• [WORK REQUIRED]: I'd ask you to write out the lines below exactly, with no images.

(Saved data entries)
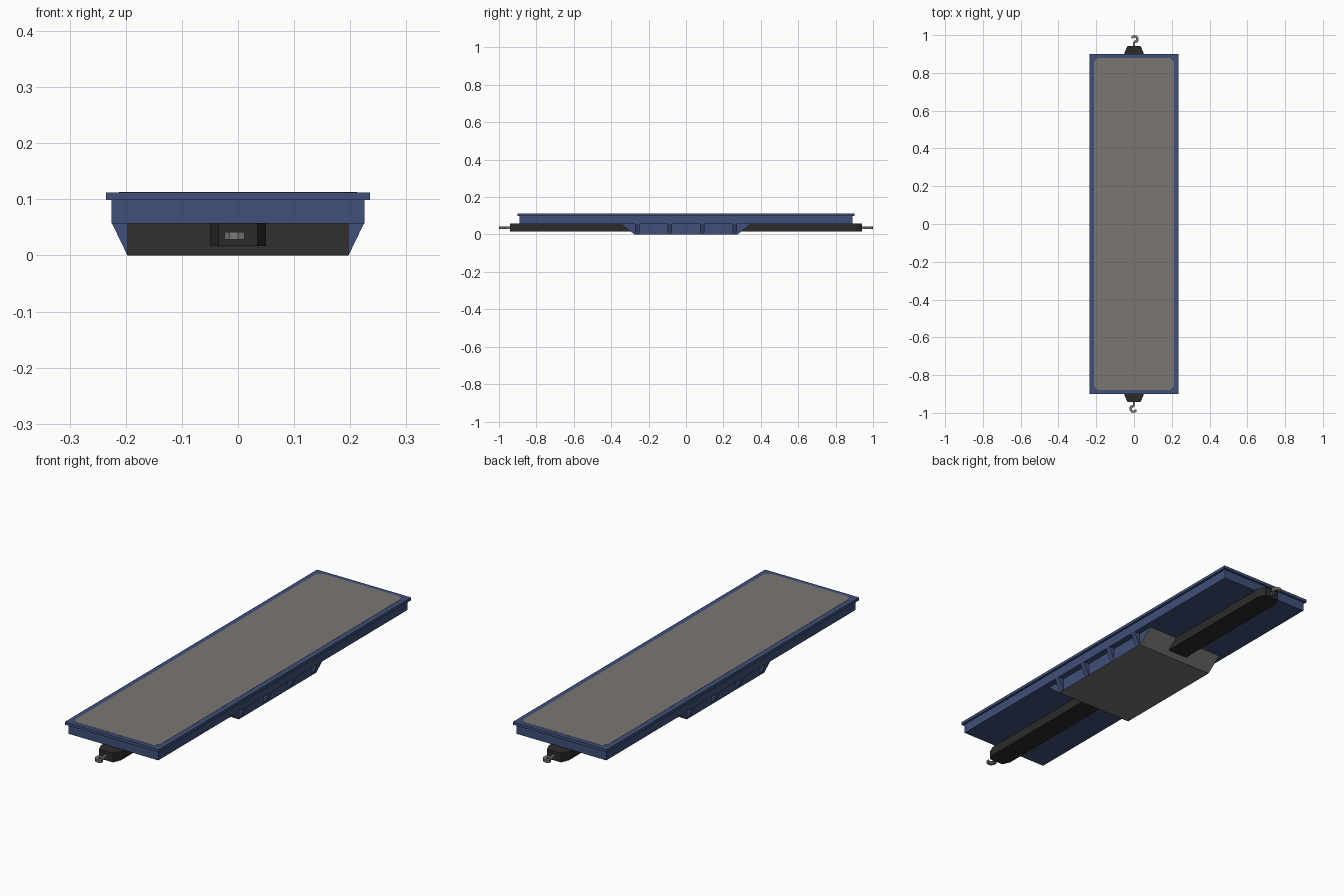
import bpy, bmesh, math
from mathutils import Matrix

if "Cube" in bpy.data.objects:
    bpy.data.objects.remove(bpy.data.objects["Cube"])


def material(name, color):
    m = bpy.data.materials.new(name)
    m.diffuse_color = (*color, 1)
    m.use_nodes = True
    m.node_tree.nodes["Principled BSDF"].inputs["Base Color"].default_value = m.diffuse_color
    return m


BLUE = material("navy blue", (0.05, 0.08, 0.195))
GREY = material("warm deck grey", (0.195, 0.181, 0.174))
BLACK = material("coupler black", (0.025, 0.024, 0.023))
STEEL = material("hook steel", (0.19, 0.19, 0.185))
TO_YZ = Matrix(((0, 0, 1), (1, 0, 0), (0, 1, 0)))   # profile (y, z), extruded along x
TO_XZ = Matrix(((1, 0, 0), (0, 0, 1), (0, 1, 0)))   # profile (x, z), extruded along y


def prism(name, pts, lo, hi, mats, axes=None, rule=None):
    """Extrude a flat outline from lo to hi, optionally turned onto other axes."""
    bm = bmesh.new()
    face = bm.faces.new([bm.verts.new((a, b, lo)) for a, b in pts])
    ext = bmesh.ops.extrude_face_region(bm, geom=[face])["geom"]
    for v in ext:
        if isinstance(v, bmesh.types.BMVert):
            v.co.z = hi
    if axes:
        bm.transform(axes.to_4x4())
    bmesh.ops.recalc_face_normals(bm, faces=bm.faces)
    bm.normal_update()
    if rule:
        for f in bm.faces:
            f.material_index = rule(f)
    me = bpy.data.meshes.new(name)
    bm.to_mesh(me)
    bm.free()
    for m in mats:
        me.materials.append(m)
    ob = bpy.data.objects.new(name, me)
    bpy.context.collection.objects.link(ob)
    return ob


def rect(x, y):
    return [(-x, -y), (x, -y), (x, y), (-x, y)]


def chamfered(x, y, cx, cy):
    return [(-x + cx, -y), (x - cx, -y), (x, -y + cy), (x, y - cy),
            (x - cx, y), (-x + cx, y), (-x, y - cy), (-x, -y + cy)]


# Main floor body, overhanging rim and deck panel
prism("floor_body", rect(0.225, 0.89), 0.057, 0.099, [BLUE])
prism("deck_rim", rect(0.235, 0.9), 0.099, 0.112, [BLUE])
prism("deck_panel", chamfered(0.212, 0.88, 0.022, 0.022), 0.108, 0.113, [GREY])

# Underfloor box: grey bottom and sloped ends, blue sides
prism("underfloor_box", [(-0.35, 0.058), (-0.275, 0), (0.275, 0), (0.35, 0.058)],
      -0.197, 0.197, [GREY, BLUE], TO_YZ, lambda f: int(abs(f.normal.x) > 0.5))

# Triangular side gussets
for s in (-1, 1):
    for i, y in enumerate((-0.26, -0.087, 0.087, 0.26)):
        prism(f"side_gusset_{'left' if s < 0 else 'right'}_{i + 1}",
              [(s * 0.19, 0), (s * 0.197, 0), (s * 0.225, 0.058), (s * 0.19, 0.058)],
              y - 0.0125, y + 0.0125, [BLUE], TO_XZ)

# Drawbar running the length of the wagon with tapered ends
prism("drawbar", chamfered(0.05, 0.942, 0.015, 0.035), 0.017, 0.058, [BLACK])

# Coupling hooks: a flat bent strip, turned half around for the back
hook = [(-0.006, -0.93), (-0.006, -0.957), (-0.017, -0.961), (-0.024, -0.970),
        (-0.024, -0.985), (-0.015, -0.997), (0.000, -1.0), (0.012, -0.994),
        (0.012, -0.982), (0.006, -0.982), (0.001, -0.988), (-0.008, -0.986),
        (-0.012, -0.980), (-0.011, -0.974), (0.000, -0.969), (0.006, -0.962),
        (0.006, -0.93)]
for name, s in (("front_hook", 1), ("back_hook", -1)):
    prism(name, [(s * x, s * y) for x, y in hook], 0.028, 0.042, [STEEL])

• [EXERCISE ANSWER]:
import bpy, bmesh, math
from mathutils import Matrix

if "Cube" in bpy.data.objects:
    bpy.data.objects.remove(bpy.data.objects["Cube"])


def material(name, color):
    m = bpy.data.materials.new(name)
    m.diffuse_color = (*color, 1)
    m.use_nodes = True
    m.node_tree.nodes["Principled BSDF"].inputs["Base Color"].default_value = m.diffuse_color
    return m


BLUE = material("navy blue", (0.05, 0.08, 0.195))
GREY = material("warm deck grey", (0.195, 0.181, 0.174))
BLACK = material("coupler black", (0.025, 0.024, 0.023))
STEEL = material("hook steel", (0.19, 0.19, 0.185))
TO_YZ = Matrix(((0, 0, 1), (1, 0, 0), (0, 1, 0)))   # profile (y, z), extruded along x
TO_XZ = Matrix(((1, 0, 0), (0, 0, 1), (0, 1, 0)))   # profile (x, z), extruded along y


def prism(name, pts, lo, hi, mats, axes=None, rule=None):
    """Extrude a flat outline from lo to hi, optionally turned onto other axes."""
    bm = bmesh.new()
    face = bm.faces.new([bm.verts.new((a, b, lo)) for a, b in pts])
    ext = bmesh.ops.extrude_face_region(bm, geom=[face])["geom"]
    for v in ext:
        if isinstance(v, bmesh.types.BMVert):
            v.co.z = hi
    if axes:
        bm.transform(axes.to_4x4())
    bmesh.ops.recalc_face_normals(bm, faces=bm.faces)
    bm.normal_update()
    if rule:
        for f in bm.faces:
            f.material_index = rule(f)
    me = bpy.data.meshes.new(name)
    bm.to_mesh(me)
    bm.free()
    for m in mats:
        me.materials.append(m)
    ob = bpy.data.objects.new(name, me)
    bpy.context.collection.objects.link(ob)
    return ob


def rect(x, y):
    return [(-x, -y), (x, -y), (x, y), (-x, y)]


def chamfered(x, y, cx, cy):
    return [(-x + cx, -y), (x - cx, -y), (x, -y + cy), (x, y - cy),
            (x - cx, y), (-x + cx, y), (-x, y - cy), (-x, -y + cy)]


# Main floor body, overhanging rim and deck panel
prism("floor_body", rect(0.225, 0.89), 0.057, 0.099, [BLUE])
prism("deck_rim", rect(0.235, 0.9), 0.099, 0.112, [BLUE])
prism("deck_panel", chamfered(0.212, 0.88, 0.022, 0.022), 0.108, 0.113, [GREY])

# Underfloor box: grey bottom and sloped ends, blue sides
prism("underfloor_box", [(-0.35, 0.058), (-0.275, 0), (0.275, 0), (0.35, 0.058)],
      -0.197, 0.197, [GREY, BLUE], TO_YZ, lambda f: int(abs(f.normal.x) > 0.5))

# Triangular side gussets
for s in (-1, 1):
    for i, y in enumerate((-0.26, -0.087, 0.087, 0.26)):
        prism(f"side_gusset_{'left' if s < 0 else 'right'}_{i + 1}",
              [(s * 0.19, 0), (s * 0.197, 0), (s * 0.225, 0.058), (s * 0.19, 0.058)],
              y - 0.0125, y + 0.0125, [BLUE], TO_XZ)

# Drawbar running the length of the wagon with tapered ends
prism("drawbar", chamfered(0.05, 0.942, 0.015, 0.035), 0.017, 0.058, [BLACK])

# Coupling hooks: a flat bent strip, turned half around for the back
hook = [(-0.006, -0.93), (-0.006, -0.957), (-0.017, -0.961), (-0.024, -0.970),
        (-0.024, -0.985), (-0.015, -0.997), (0.000, -1.0), (0.012, -0.994),
        (0.012, -0.982), (0.006, -0.982), (0.001, -0.988), (-0.008, -0.986),
        (-0.012, -0.980), (-0.011, -0.974), (0.000, -0.969), (0.006, -0.962),
        (0.006, -0.93)]
for name, s in (("front_hook", 1), ("back_hook", -1)):
    prism(name, [(s * x, s * y) for x, y in hook], 0.028, 0.042, [STEEL])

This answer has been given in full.